Untreated wastewater irrigation is not the only reason for the spread of pathogens. IWMI, therefore, also invests in more holistic multiple-hazard projects that analyze and compare risks from various sources and assess the cost-effectiveness of taking different actions. Ultimately, the aim is to advise authorities on how they can best prevent most people from dying or becoming sick at the lowest cost.
Researchers at IWMI have been working on a variety of projects over more than a decade, which are aimed at assessing and reducing the risks associated with wastewater irrigation. They also explore social marketing tools to identify appropriate incentives that will trigger the behavioral changes needed to reduce the contamination of food produced with wastewater irrigation.
In collaboration with the World Health Organization (WHO), IWMI has been testing a ‘multi-barrier approach’ to reducing the overall risk of pathogens in wastewater irrigation.2
Source: RR 141. Amoah et al., 2011. 3
The multi-barrier approach should be implemented with other health measures such as health education, hygiene promotion and the provision of access to safe drinking water and adequate sanitation.4
2, 4 Bos, R.; Carr, R.; Keraita, Bernard. 2010. Assessing and mitigating wastewater-related health risks in low-income countries: An introduction. In Wastewater irrigation and health: Assessing and mitigating risk in low-income countries, ed. Drechsel, P.; Scott, C.A.; Raschid-Sally, L.; Redwood, M.; Bahri, A.. London, UK: Earthscan; Ottawa, Canada. International Development Research Centre (IDRC); Colombo, Sri Lanka: International Water Management Institute (IWMI), pp.29-47.

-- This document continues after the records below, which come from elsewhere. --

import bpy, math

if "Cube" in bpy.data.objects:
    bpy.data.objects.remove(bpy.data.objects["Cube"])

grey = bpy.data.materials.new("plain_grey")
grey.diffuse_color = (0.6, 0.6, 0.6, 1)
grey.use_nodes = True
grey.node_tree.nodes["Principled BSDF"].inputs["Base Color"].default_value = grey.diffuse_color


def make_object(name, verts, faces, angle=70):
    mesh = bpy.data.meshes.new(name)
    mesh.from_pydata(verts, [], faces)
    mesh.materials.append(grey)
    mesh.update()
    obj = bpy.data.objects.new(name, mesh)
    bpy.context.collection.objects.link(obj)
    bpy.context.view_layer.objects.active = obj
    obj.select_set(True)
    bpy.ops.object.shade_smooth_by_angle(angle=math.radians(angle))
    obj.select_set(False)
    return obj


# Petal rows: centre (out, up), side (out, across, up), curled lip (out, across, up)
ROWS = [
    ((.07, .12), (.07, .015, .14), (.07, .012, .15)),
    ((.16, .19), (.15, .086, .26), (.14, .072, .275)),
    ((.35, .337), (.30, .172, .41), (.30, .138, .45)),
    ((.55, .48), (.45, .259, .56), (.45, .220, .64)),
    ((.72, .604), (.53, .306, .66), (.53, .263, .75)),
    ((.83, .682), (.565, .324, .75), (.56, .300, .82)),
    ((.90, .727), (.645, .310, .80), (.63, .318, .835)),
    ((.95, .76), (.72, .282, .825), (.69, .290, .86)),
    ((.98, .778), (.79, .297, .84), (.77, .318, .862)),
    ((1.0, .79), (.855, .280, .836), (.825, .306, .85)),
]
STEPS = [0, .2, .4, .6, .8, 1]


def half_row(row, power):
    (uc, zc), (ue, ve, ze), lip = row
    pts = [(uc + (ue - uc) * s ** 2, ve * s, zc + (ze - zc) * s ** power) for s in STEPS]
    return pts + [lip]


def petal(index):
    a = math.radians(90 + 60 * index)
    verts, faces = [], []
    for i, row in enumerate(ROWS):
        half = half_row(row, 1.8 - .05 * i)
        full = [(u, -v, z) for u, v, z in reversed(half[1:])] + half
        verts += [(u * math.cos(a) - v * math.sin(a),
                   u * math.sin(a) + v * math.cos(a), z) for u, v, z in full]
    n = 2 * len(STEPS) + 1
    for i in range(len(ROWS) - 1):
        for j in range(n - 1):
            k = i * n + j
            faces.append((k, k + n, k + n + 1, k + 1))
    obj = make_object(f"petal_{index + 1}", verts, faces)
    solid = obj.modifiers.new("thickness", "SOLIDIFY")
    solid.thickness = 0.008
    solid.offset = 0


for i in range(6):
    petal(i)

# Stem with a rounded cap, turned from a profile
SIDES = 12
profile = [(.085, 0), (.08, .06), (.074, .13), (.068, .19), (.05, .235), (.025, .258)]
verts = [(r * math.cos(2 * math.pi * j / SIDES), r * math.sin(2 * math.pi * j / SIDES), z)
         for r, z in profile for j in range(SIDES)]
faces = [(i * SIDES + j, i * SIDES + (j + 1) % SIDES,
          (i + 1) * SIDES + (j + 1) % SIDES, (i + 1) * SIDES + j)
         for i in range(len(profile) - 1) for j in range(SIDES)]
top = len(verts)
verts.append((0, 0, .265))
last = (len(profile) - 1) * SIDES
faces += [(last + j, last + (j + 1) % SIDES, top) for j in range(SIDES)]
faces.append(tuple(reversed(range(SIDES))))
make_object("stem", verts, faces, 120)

3 Amoah, Philip; Keraita, Bernard; Akple, Maxwell; Drechsel, Pay; Abaidoo, R. C.; Konradsen, F. 2011. Low-cost options for reducing consumer health risks from farm to fork where crops are irrigated with polluted water in West Africa. Colombo, Sri Lanka: International Water Management Institute (IWMI). 37p. (IWMI Research Report 141)